The most sampled track of the album is “Pusherman,” (I can hear Ice-T’s “I’m Your Pusher” in my head as I type this), the song in this admittedly weird analogy which represents 2,000 years of preachers evangelizing that “Christ will come again.” These pushermen at the pulpit have the “heavy bread” (of life) that’ll “make your world what you want it to be.” Believers find comfort and solace in these deliverers of the word, they’re “your friend, your main boy, thick and thin.” And, non-believers might read something into the song lyric that proclaims the pusherman is “just a hustler in spite of myself.”

Whatever you make of this admittedly weird analogy, one undeniable truth is the music from Super Fly hits on a spiritual level today, same as it ever has. The songs Mayfield created for the movie touch on issues still relevant to life in the United States, including some problems all the thoughts and prayers of 50 years haven’t resolved. The soundtrack has surpassed the film both in terms of financial success and cultural impact.

Super Fly has appeared on all three iterations of Rolling Stone’s oft-updated 500 Greatest Albums of All Time and was added to the Library of Congress’s National Registry for its cultural and historical significance. Its title track was picked by the Rock and Roll Hall of Fame as one of 500 songs that shaped rock and roll. Apart from any connections to Christianity’s Easter story, intended or coincidental, the Super Fly soundtrack is a bit of a religion all its own.
KEEP THE HOUSTON PRESS FREE... Since we started the Houston Press, it has been defined as the free, independent voice of Houston, and we'd like to keep it that way. With local media under siege, it's more important than ever for us to rally support behind funding our local journalism. You can help by participating in our "I Support" program, allowing us to keep offering readers access to our incisive coverage of local news, food and culture with no paywalls.

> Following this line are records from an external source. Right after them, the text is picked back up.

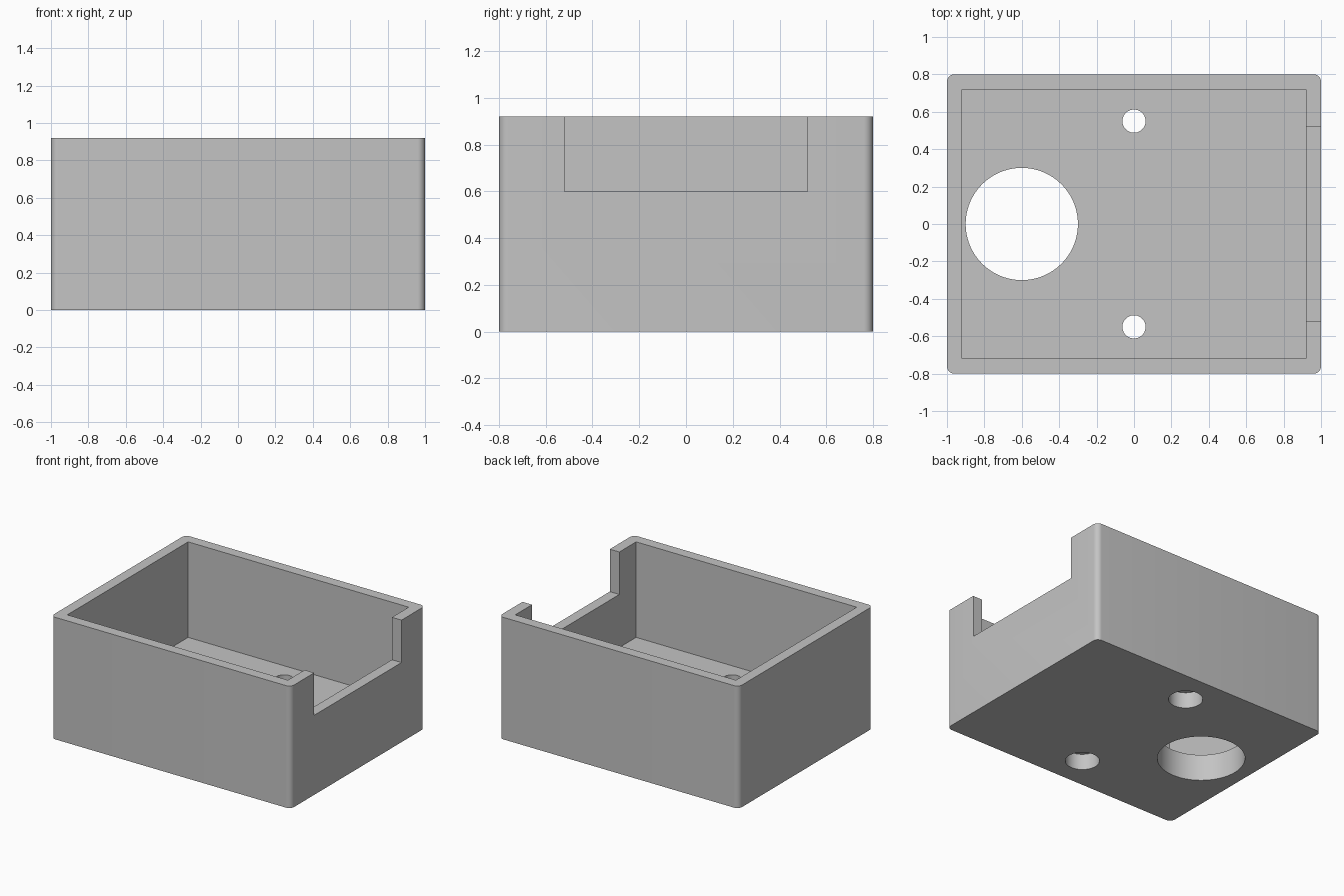
import bpy
import bmesh
from math import cos, sin, pi, radians

cube = bpy.data.objects.get("Cube")
if cube:
    bpy.data.objects.remove(cube, do_unlink=True)

HALF_X, HALF_Y, HEIGHT = 1.0, 0.8, 0.92
WALL, FLOOR, CORNER = 0.08, 0.2, 0.04
OVER = 0.1  # how far cutters reach past the body

grey = bpy.data.materials.new("plain grey")
grey.use_nodes = True
colour = (0.55, 0.55, 0.55, 1)
grey.diffuse_color = colour
grey.node_tree.nodes["Principled BSDF"].inputs["Base Color"].default_value = colour


def prism(name, outline, z0, z1):
    """Extrude a flat outline from z0 up to z1."""
    bm = bmesh.new()
    base = bm.faces.new([bm.verts.new((x, y, z0)) for x, y in outline])
    top = bmesh.ops.extrude_face_region(bm, geom=[base])["geom"]
    verts = [v for v in top if isinstance(v, bmesh.types.BMVert)]
    bmesh.ops.translate(bm, verts=verts, vec=(0, 0, z1 - z0))
    bmesh.ops.recalc_face_normals(bm, faces=bm.faces)
    mesh = bpy.data.meshes.new(name)
    bm.to_mesh(mesh)
    bm.free()
    mesh.materials.append(grey)
    obj = bpy.data.objects.new(name, mesh)
    bpy.context.collection.objects.link(obj)
    return obj


def rectangle(x0, x1, y0, y1):
    return [(x0, y0), (x1, y0), (x1, y1), (x0, y1)]


def circle(x, y, r, n=64):
    return [(x + r * cos(2 * pi * i / n), y + r * sin(2 * pi * i / n)) for i in range(n)]


def rounded_rectangle(hx, hy, r, steps=8):
    points = []
    for quarter, (sx, sy) in enumerate([(1, 1), (-1, 1), (-1, -1), (1, -1)]):
        for i in range(steps + 1):
            a = (quarter + i / steps) * pi / 2
            points.append((sx * (hx - r) + r * cos(a), sy * (hy - r) + r * sin(a)))
    return points


# Outer body with rounded upright corners
body = prism("open_box", rounded_rectangle(HALF_X, HALF_Y, CORNER), 0, HEIGHT)

# Inner cavity, side notch and large floor opening
ix, iy = HALF_X - WALL, HALF_Y - WALL
cutters = [
    prism("cavity_cutter", rectangle(-ix, ix, -iy, iy), FLOOR, HEIGHT + OVER),
    prism("notch_cutter", rectangle(ix - OVER, HALF_X + OVER, -0.52, 0.52), 0.6, HEIGHT + OVER),
    prism("opening_cutter", circle(-0.6, 0, 0.3, 96), -OVER, FLOOR + OVER),
]

# Screw holes, each with a wider recess underneath
for y in (-0.55, 0.55):
    cutters.append(prism("screw_hole_cutter", circle(0, y, 0.062), -OVER, FLOOR + OVER))
    cutters.append(prism("screw_recess_cutter", circle(0, y, 0.117), -OVER, 0.12))

bpy.ops.object.select_all(action="DESELECT")
bpy.context.view_layer.objects.active = body
body.select_set(True)
for cutter in cutters:
    cutter.hide_render = True
    cut = body.modifiers.new(cutter.name, "BOOLEAN")
    cut.operation = "DIFFERENCE"
    cut.solver = "EXACT"
    cut.object = cutter
    bpy.ops.object.modifier_apply(modifier=cut.name)
    bpy.data.objects.remove(cutter, do_unlink=True)

bpy.ops.object.shade_smooth_by_angle(angle=radians(30))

Jesse’s been writing for the Houston Press since 2013. His work has appeared elsewhere, notably on the desk of the English teacher of his high school girlfriend, Tish. The teacher recognized Jesse’s writing and gave Tish a failing grade for the essay. Tish and Jesse celebrated their 33rd anniversary as a couple in October.